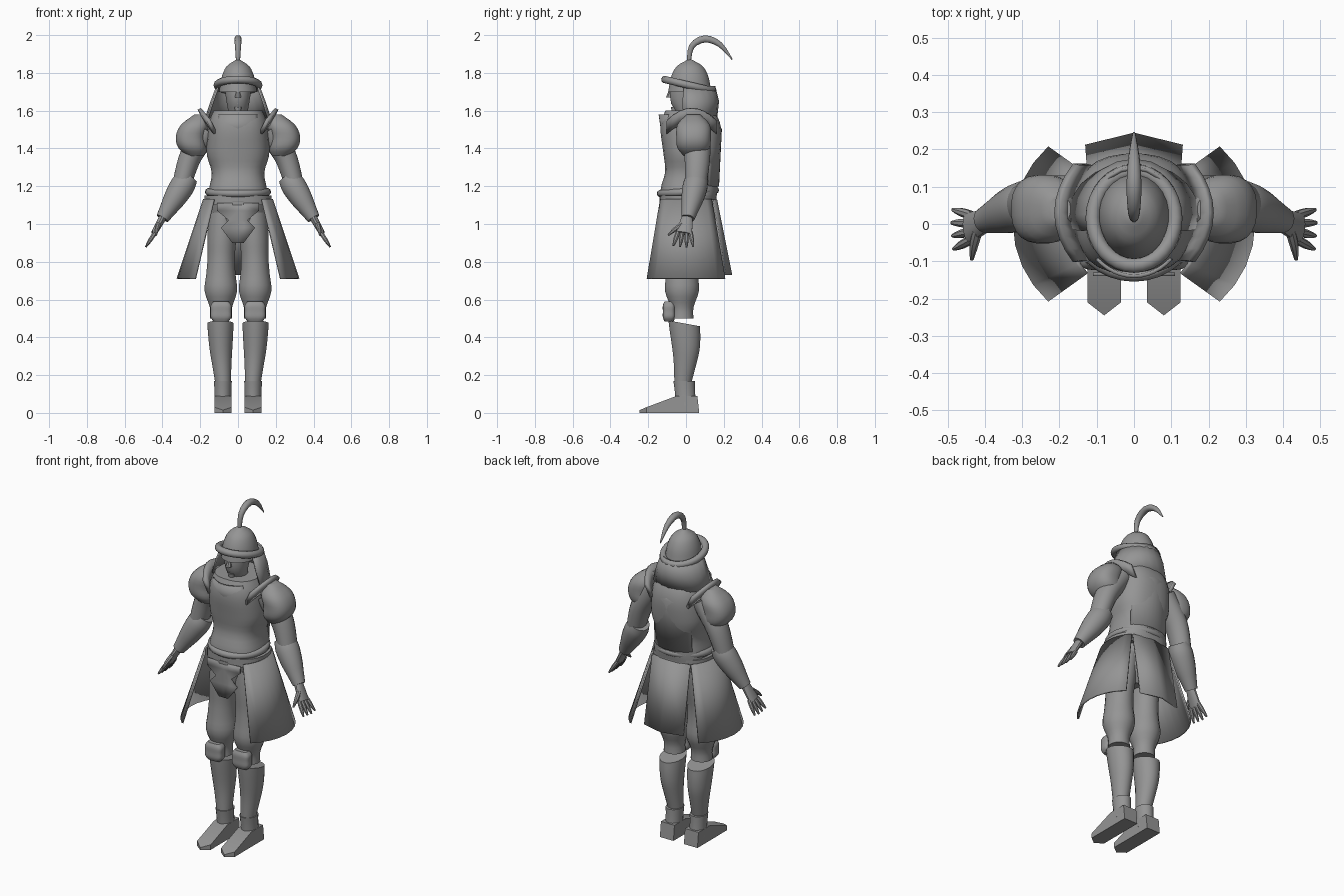
import bpy, bmesh
from math import sin, cos, pi, radians, copysign
from mathutils import Vector, Matrix

default_cube = bpy.data.objects.get("Cube")
if default_cube:
    bpy.data.objects.remove(default_cube)

GREY = (.3, .3, .3, 1)
material = bpy.data.materials.new("plain grey")
material.use_nodes = True
material.diffuse_color = GREY
shader = next(n for n in material.node_tree.nodes if n.type == 'BSDF_PRINCIPLED')
shader.inputs["Base Color"].default_value = GREY
X, Y, Z = Vector((1, 0, 0)), Vector((0, 1, 0)), Vector((0, 0, 1))
parts = []


def finish(name, bm, mirror=False, thickness=0):
    bmesh.ops.recalc_face_normals(bm, faces=bm.faces)
    mesh = bpy.data.meshes.new(name)
    bm.to_mesh(mesh)
    bm.free()
    mesh.materials.append(material)
    part = bpy.data.objects.new(name, mesh)
    bpy.context.collection.objects.link(part)
    if thickness:
        solid = part.modifiers.new("thickness", 'SOLIDIFY')
        solid.thickness, solid.offset = thickness, 0
    if mirror:
        part.modifiers.new("mirror", 'MIRROR')
    parts.append(part)
    return part


def sample(values, t):
    """Smooth curve through evenly spaced values, t from 0 to 1."""
    last = len(values) - 1
    if not last:
        return values[0]
    i = min(int(t * last), last - 1)
    f = t * last - i
    a, b = values[i], values[i + 1]
    slope_a = (b - values[max(i - 1, 0)]) / 2
    slope_b = (values[min(i + 2, last)] - a) / 2
    rise = f * f * (3 - 2 * f)
    return a + (b - a) * rise + slope_a * (f * (1 - f) ** 2) - slope_b * (f * f * (1 - f))


def bridge(bm, loops, closed=True):
    for a, b in zip(loops, loops[1:]):
        for k in range(len(a) if closed else len(a) - 1):
            j = (k + 1) % len(a)
            bm.faces.new((a[k], a[j], b[j], b[k]))


def tube(name, path, widths, depth=(1,), mirror=False, axis=None, ref=Y, power=2, sides=20, steps=12):
    """Skin rounded rings along a path; depth is the ratio of ring depth to width."""
    bm = bmesh.new()
    spine = [Vector(p) for p in path]
    centres = [sample(spine, i / steps) for i in range(steps + 1)]
    loops = []
    for i, centre in enumerate(centres):
        along = axis or (centres[min(i + 1, steps)] - centres[max(i - 1, 0)]).normalized()
        deep = (ref - along * ref.dot(along)).normalized()
        wide = deep.cross(along)
        width = sample(widths, i / steps)
        deep *= sample(depth, i / steps)
        ring = []
        for k in range(sides):
            angle = 2 * pi * (k + .5) / sides
            c, s = [copysign(abs(w) ** (2 / power), w) for w in (cos(angle), sin(angle))]
            ring.append(bm.verts.new(centre + (wide * c + deep * s) * width))
        loops.append(ring)
    bridge(bm, loops)
    bm.faces.new(loops[0])
    bm.faces.new(loops[-1])
    return finish(name, bm, mirror)


def sheet(name, rows, mirror=False, thickness=.01):
    """Thin plate spanning rows of points."""
    bm = bmesh.new()
    bridge(bm, [[bm.verts.new(p) for p in row] for row in rows], closed=False)
    return finish(name, bm, mirror, thickness)


def wrap(name, rows, middle, spread, centre_y=0, pieces=12, mirror=False):
    """Plate curved round the body; rows are (height, x radius, y radius)."""
    angles = [radians(middle + spread * (2 * k / pieces - 1)) for k in range(pieces + 1)]
    return sheet(name, [[(rx * cos(a), centre_y + ry * sin(a), z) for a in angles]
                        for z, rx, ry in rows], mirror)


def rim(name, location, rx, ry, radius, tilt, sides=32, section=10):
    """Rolled oval rim."""
    bm = bmesh.new()
    place = Matrix.Translation(location) @ Matrix.Rotation(tilt, 4, 'X')
    loops = []
    for i in range(sides + 1):
        a = 2 * pi * i / sides
        turns = [2 * pi * j / section for j in range(section)]
        loops.append([bm.verts.new(place @ Vector(((rx + radius * cos(b)) * cos(a),
                                                   (ry + radius * cos(b)) * sin(a),
                                                   radius * sin(b)))) for b in turns])
    bridge(bm, loops)
    bmesh.ops.remove_doubles(bm, verts=bm.verts, dist=.0001)
    return finish(name, bm)


# Helmet, plume and neck guard
tube("helmet_dome", [(0, .02, 1.7), (0, .02, 1.87)], [.1, .095, .085, .06, .01], [1.15], axis=Z, sides=24)
rim("helmet_brim", (0, .015, 1.735), .11, .13, .02, -.23)
tube("plume", [(0, .015, 1.85), (0, .03, 1.94), (0, .1, 1.98), (0, .18, 1.95), (0, .245, 1.87)],
     [.01, .016, .02, .015, .003], ref=X, sides=10)
wrap("neck_guard", [(1.73, .11, .12), (1.65, .14, .14), (1.56, .17, .13)], 90, 110, centre_y=.03)

# Head and face
tube("head", [(0, .03, 1.5), (0, .01, 1.57), (0, -.01, 1.64), (0, 0, 1.71), (0, .01, 1.78)],
     [.06, .05, .06, .07, .07], [1, 1.1, 1.2, 1.2], axis=Z)
tube("nose", [(0, -.08, 1.72), (0, -.09, 1.67)], [.006, .018], axis=Z, sides=8, steps=2)
tube("brow", [(0, -.08, 1.72), (.06, -.05, 1.72)], [.01, .008], mirror=True, sides=8, steps=2)
tube("lips", [(0, -.07, 1.64), (.03, -.06, 1.64)], [.01, .004], mirror=True, sides=8, steps=2)
tube("chin", [(0, -.06, 1.62), (0, -.06, 1.59)], [.02, .015], axis=Z, sides=10, steps=2)

# Cuirass with collar, back plate and rolled waist
tube("cuirass", [(0, .01, 1.12), (0, .03, 1.36), (0, .02, 1.6)],
     [.165, .155, .14, .165, .165, .155, .13], [.9, 1, .9, 1, 1], axis=Z, power=2.5, sides=28, steps=18)
wrap("breastplate_collar", [(1.44, .16, .14), (1.58, .14, .16)], 270, 45, centre_y=.02)
wrap("back_plate", [(1.2, .16, .15), (1.5, .16, .165), (1.56, .15, .14)], 90, 50, centre_y=.02)
tube("gorget", [(0, .02, 1.55), (0, .02, 1.6)], [.11, .08], axis=Z, steps=2)
rim("waist_roll", (0, .01, 1.17), .155, .145, .02, .06)
tube("belt", [(0, .01, 1.1), (0, .01, 1.15)], [.178], [.85], axis=Z, power=2.3, sides=28, steps=1)

# Shoulder guards with upright wings
tube("pauldron", [(.225, .04, 1.36), (.25, .04, 1.46), (.2, .04, 1.58)], [.045, .075, .08, .075, .03],
     [1.15], mirror=True, axis=Z, power=2.4, sides=24)
wing_steps = [k / 4 - 1 for k in range(9)]
sheet("shoulder_wing", [[(x - .05 * s * s, .03 + .13 * s, z - .06 * s * s) for s in wing_steps]
                        for x, z in ((.17, 1.54), (.205, 1.61))], mirror=True, thickness=.02)

# Arms with forearm guards
tube("upper_arm", [(.16, .05, 1.5), (.25, .06, 1.36), (.3, .05, 1.2)], [.07, .06, .05], [1.15], mirror=True)
tube("forearm_guard", [(.265, .06, 1.25), (.4, .01, 1.03)], [.055, .066, .06, .045, .035], mirror=True)
tube("palm", [(.39, .01, 1.05), (.445, -.01, .95)], [.022, .016], [1.2, 2.6], mirror=True, sides=12)
for i, name in enumerate(("index", "middle", "ring", "little")):
    y = .022 * i - .042
    reach = .08 - .2 * abs(y)
    tube(name + "_finger", [(.437, y, .957), (.437 + reach * .65, y * 1.6, .957 - reach)],
         [.012, .012, .005], mirror=True, sides=8, steps=4)
tube("thumb", [(.42, -.02, 1), (.43, -.06, .97), (.435, -.095, .94)], [.014, .012, .005],
     mirror=True, ref=X, sides=8, steps=5)

# Flared skirt panels and stepped groin plate
wrap("side_skirt", [(1.13, .18, .19), (.71, .32, .29)], 0, 45, pieces=8, mirror=True)
wrap("back_skirt", [(1.13, .25, .16), (.73, .26, .24)], 90, 30, pieces=2)
sheet("groin_plate", [[(0, -.135, z), (x, -.135, z)] for x, z in
                      ((.11, 1.11), (.11, 1.07), (.05, 1.02), (.09, .98), (.03, .9))], mirror=True)
tube("hips", [(0, 0, 1.12), (0, 0, .9)], [.16, .155, .13, .07], [.9, .7, .8], axis=Z)

# Puffed trousers, knee guards and greaves
tube("trouser_leg", [(.08, 0, 1.06), (.09, -.02, .78), (.09, -.02, .5)],
     [.075, .077, .077, .073, .078, .087, .06, .06], [1.3, 1.1, 1], mirror=True, axis=Z, steps=21)
tube("knee_guard", [(.09, -.09, .485), (.09, -.09, .59)], [.04, .055, .055, .055, .04], [.6],
     mirror=True, axis=Z, power=3.5)
greave = tube("greave", [(.093, -.01, .49), (.09, 0, .33), (.08, -.015, .17)],
              [.07, .067, .06, .05, .043], [1.2, 1.2, 1.1], mirror=True, axis=Z)
for v in greave.data.vertices:  # the top edge slopes down to the calf
    v.co.z -= max(0, v.co.z - .4) * (v.co.y + .1) * 2
tube("boot_ankle", [(.08, -.01, .17), (.08, 0, .04)], [.048, .045, .046], [1.2], mirror=True, axis=Z, steps=4)

# Pointed wedge shoes
bm = bmesh.new()
shoe_side = ((.07, 0), (.06, .09), (-.05, .09), (-.21, .03), (-.21, 0))
for y, z in shoe_side:
    for x in (.035, .125):
        bm.verts.new((x, y, z))
for z in (0, .015):
    bm.verts.new((.08, -.245, z))
bmesh.ops.convex_hull(bm, input=bm.verts)
finish("shoe", bm, mirror=True)

# Smooth shading that keeps plate edges crisp
bpy.ops.object.select_all(action='DESELECT')
for part in parts:
    part.select_set(True)
bpy.context.view_layer.objects.active = parts[0]
bpy.ops.object.shade_smooth_by_angle(angle=radians(38))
◆ ◆ ◆ ◆
> _ABOUT THIS EXERCISE_:
The lines to return are those holding the string "values" anywhere in the listing above.

> _YOUR RESPONSE_:
def sample(values, t):
    """Smooth curve through evenly spaced values, t from 0 to 1."""
    last = len(values) - 1
        return values[0]
    a, b = values[i], values[i + 1]
    slope_a = (b - values[max(i - 1, 0)]) / 2
    slope_b = (values[min(i + 2, last)] - a) / 2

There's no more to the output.